▸ Work request: Which lines below fall between the one containing "d = R * (1 - math.sin(a))" and the one containing "rounded_rect(-0.715, 0.11, -0.04, 0.37, 0.015, 0.0)]"? Repeat them exactly, counting both of those lines, and add nothing else.

▸ Input records:
******

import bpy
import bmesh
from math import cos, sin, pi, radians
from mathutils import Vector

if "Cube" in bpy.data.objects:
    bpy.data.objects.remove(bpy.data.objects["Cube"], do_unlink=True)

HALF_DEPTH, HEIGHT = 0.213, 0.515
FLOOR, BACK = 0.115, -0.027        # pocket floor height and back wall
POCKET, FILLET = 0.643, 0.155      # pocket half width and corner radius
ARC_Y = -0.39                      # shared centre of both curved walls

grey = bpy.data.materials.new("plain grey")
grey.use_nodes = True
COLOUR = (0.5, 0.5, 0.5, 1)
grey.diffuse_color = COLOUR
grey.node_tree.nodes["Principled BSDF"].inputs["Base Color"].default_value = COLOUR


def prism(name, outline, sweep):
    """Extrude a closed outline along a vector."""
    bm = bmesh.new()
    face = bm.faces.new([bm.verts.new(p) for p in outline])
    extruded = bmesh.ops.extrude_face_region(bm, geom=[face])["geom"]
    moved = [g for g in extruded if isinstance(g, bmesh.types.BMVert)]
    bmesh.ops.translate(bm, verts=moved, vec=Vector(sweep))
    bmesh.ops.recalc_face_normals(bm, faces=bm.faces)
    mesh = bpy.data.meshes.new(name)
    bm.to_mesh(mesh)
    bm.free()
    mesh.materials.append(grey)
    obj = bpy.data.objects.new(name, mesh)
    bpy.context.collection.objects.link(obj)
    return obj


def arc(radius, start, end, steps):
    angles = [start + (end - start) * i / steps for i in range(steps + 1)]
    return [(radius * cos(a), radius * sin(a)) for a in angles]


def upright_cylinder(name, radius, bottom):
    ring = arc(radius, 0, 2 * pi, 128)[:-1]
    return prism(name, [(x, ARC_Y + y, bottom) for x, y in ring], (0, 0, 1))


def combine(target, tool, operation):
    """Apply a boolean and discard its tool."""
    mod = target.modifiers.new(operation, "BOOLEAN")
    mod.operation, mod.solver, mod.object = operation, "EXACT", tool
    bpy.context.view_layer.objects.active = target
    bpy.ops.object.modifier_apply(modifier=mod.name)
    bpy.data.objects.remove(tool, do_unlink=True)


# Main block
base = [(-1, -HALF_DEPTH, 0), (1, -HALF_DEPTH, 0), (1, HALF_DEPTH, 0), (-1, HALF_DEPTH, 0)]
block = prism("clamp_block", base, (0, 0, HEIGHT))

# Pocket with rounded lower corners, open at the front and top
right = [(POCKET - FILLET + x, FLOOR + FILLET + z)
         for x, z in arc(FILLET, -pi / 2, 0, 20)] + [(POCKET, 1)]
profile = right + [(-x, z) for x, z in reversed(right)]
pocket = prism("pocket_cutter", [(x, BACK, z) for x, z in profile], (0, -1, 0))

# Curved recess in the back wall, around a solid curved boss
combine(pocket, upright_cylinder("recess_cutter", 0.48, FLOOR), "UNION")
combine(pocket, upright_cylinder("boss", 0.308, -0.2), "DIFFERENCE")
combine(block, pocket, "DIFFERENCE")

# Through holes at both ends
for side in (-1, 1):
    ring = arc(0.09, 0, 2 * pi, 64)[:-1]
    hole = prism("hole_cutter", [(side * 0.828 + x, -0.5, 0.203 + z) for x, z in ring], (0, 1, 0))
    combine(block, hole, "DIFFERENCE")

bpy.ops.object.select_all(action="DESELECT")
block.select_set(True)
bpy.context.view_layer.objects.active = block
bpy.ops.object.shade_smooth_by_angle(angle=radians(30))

******

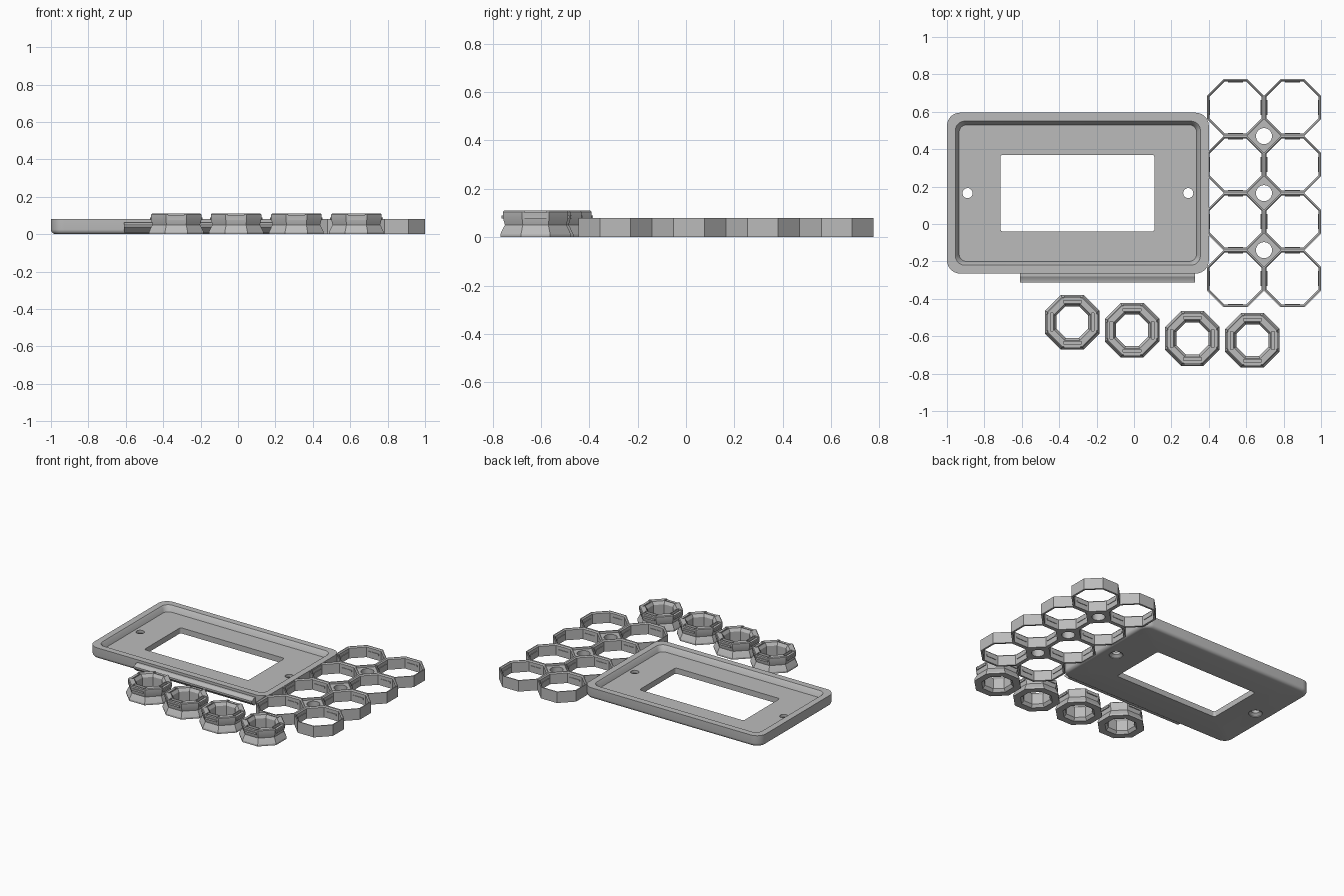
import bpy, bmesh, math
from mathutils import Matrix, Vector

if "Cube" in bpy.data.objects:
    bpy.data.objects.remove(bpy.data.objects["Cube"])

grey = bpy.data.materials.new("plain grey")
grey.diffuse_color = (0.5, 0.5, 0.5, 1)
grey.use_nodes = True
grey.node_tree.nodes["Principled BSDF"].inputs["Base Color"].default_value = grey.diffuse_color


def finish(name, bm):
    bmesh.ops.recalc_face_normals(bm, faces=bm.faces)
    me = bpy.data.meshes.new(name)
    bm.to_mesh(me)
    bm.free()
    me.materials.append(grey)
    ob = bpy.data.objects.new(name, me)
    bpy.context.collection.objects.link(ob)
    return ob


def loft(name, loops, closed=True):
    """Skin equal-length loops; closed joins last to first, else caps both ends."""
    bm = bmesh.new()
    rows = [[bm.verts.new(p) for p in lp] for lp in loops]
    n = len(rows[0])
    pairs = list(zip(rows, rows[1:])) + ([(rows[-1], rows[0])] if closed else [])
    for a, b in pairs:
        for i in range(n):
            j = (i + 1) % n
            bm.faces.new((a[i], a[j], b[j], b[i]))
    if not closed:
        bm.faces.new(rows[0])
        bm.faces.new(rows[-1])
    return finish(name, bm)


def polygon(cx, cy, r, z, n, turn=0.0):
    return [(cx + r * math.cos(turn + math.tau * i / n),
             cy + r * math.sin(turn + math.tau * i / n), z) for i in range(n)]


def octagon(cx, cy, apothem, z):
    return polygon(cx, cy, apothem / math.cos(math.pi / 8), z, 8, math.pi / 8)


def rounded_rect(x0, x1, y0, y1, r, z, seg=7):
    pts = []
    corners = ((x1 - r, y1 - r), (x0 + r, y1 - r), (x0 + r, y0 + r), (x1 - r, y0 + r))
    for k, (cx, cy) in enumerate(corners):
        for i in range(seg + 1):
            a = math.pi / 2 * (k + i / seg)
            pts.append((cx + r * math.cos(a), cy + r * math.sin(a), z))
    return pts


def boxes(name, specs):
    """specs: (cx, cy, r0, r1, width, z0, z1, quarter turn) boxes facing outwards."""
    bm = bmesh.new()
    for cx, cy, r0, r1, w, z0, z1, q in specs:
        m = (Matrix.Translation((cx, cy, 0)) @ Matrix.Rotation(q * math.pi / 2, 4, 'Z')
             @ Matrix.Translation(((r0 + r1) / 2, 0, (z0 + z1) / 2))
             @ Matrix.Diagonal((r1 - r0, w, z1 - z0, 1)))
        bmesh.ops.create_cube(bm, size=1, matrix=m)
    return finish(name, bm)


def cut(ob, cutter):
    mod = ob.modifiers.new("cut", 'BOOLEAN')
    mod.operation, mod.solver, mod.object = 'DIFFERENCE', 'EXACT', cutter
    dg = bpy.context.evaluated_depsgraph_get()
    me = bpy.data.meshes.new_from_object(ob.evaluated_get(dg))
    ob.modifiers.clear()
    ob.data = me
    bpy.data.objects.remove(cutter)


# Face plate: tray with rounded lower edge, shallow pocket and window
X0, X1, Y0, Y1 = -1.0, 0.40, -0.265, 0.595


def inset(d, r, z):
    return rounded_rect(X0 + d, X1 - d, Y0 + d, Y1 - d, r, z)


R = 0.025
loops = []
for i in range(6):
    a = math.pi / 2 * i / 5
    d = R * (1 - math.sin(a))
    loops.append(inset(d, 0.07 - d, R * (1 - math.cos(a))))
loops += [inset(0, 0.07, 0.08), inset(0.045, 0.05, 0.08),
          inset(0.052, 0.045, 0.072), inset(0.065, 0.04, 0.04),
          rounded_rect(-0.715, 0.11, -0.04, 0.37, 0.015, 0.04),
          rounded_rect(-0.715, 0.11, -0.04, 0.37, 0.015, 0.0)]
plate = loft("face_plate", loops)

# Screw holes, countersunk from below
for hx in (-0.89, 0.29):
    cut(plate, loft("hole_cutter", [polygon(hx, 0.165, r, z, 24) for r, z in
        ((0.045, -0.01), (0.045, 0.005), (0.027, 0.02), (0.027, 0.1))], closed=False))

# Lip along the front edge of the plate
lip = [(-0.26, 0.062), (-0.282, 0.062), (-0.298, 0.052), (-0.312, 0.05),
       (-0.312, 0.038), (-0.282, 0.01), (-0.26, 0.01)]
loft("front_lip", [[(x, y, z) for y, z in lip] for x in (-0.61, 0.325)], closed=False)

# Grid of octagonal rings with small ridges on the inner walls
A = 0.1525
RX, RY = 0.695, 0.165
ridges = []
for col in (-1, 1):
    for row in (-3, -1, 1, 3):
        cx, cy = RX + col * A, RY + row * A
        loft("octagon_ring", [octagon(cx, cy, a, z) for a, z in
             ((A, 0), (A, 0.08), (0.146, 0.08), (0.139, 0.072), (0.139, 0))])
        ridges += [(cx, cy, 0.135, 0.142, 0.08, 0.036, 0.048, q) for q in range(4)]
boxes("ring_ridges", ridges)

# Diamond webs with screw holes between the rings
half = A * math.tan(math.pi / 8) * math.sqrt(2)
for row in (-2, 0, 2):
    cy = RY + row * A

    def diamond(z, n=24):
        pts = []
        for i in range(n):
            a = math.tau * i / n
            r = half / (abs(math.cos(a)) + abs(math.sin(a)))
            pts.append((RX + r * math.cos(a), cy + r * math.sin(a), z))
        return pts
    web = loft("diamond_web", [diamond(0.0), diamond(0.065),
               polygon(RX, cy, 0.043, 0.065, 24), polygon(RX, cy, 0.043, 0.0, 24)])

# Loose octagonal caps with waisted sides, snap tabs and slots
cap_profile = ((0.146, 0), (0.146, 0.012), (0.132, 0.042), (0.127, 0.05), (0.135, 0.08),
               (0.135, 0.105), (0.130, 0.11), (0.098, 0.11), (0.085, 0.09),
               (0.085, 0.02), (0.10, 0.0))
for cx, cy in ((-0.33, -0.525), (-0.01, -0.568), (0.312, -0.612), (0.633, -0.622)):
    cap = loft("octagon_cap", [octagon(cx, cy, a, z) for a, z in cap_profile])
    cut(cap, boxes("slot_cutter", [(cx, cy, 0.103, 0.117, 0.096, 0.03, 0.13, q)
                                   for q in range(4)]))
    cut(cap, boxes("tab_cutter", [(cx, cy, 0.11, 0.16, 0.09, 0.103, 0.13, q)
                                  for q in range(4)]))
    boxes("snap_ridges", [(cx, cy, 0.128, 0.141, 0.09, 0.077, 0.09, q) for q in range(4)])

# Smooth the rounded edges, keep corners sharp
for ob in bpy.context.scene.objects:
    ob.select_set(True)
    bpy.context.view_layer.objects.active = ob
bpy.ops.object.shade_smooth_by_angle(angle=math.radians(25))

******

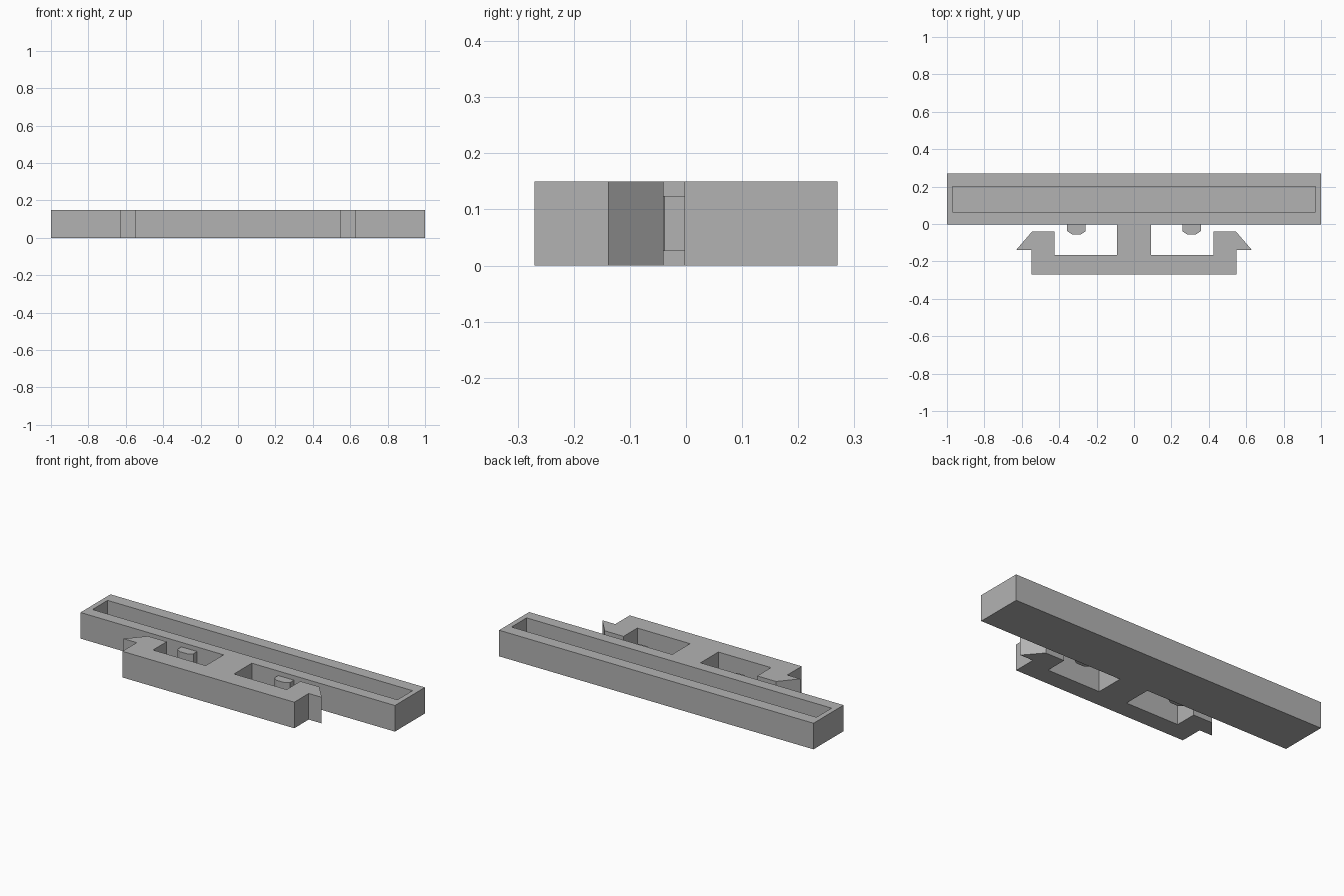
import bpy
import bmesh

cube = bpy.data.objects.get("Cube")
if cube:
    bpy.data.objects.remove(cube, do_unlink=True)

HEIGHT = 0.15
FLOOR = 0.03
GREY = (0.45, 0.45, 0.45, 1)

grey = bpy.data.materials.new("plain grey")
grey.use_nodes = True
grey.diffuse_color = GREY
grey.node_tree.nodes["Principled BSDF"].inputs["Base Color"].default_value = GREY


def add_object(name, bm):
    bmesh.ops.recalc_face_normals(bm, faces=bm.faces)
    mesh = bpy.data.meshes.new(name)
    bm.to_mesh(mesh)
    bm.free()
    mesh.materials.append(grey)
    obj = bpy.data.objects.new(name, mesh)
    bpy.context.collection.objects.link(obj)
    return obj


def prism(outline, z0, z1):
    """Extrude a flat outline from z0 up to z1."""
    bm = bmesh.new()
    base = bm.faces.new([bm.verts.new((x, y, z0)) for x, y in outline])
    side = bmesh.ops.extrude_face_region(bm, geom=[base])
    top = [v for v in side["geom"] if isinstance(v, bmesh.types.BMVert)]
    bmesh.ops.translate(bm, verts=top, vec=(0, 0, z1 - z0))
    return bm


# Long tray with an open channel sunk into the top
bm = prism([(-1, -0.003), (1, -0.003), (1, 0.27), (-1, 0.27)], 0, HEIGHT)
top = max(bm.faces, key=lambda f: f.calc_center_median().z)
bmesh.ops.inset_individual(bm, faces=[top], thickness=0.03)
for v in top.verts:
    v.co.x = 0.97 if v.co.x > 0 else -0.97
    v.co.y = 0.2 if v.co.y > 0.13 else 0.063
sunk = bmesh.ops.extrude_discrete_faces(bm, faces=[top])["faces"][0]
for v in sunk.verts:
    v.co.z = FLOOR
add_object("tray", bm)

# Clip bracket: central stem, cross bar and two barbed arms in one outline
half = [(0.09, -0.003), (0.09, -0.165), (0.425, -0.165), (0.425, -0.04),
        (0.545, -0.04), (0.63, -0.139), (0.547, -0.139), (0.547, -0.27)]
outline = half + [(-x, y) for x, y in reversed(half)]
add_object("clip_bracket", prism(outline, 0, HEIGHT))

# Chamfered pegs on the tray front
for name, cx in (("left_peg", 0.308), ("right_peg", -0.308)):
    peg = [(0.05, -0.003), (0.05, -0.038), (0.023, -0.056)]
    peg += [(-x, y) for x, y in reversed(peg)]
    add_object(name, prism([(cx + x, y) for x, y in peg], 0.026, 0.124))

******

▸ Solution for this problem:
    d = R * (1 - math.sin(a))
    loops.append(inset(d, 0.07 - d, R * (1 - math.cos(a))))
loops += [inset(0, 0.07, 0.08), inset(0.045, 0.05, 0.08),
          inset(0.052, 0.045, 0.072), inset(0.065, 0.04, 0.04),
          rounded_rect(-0.715, 0.11, -0.04, 0.37, 0.015, 0.04),
          rounded_rect(-0.715, 0.11, -0.04, 0.37, 0.015, 0.0)]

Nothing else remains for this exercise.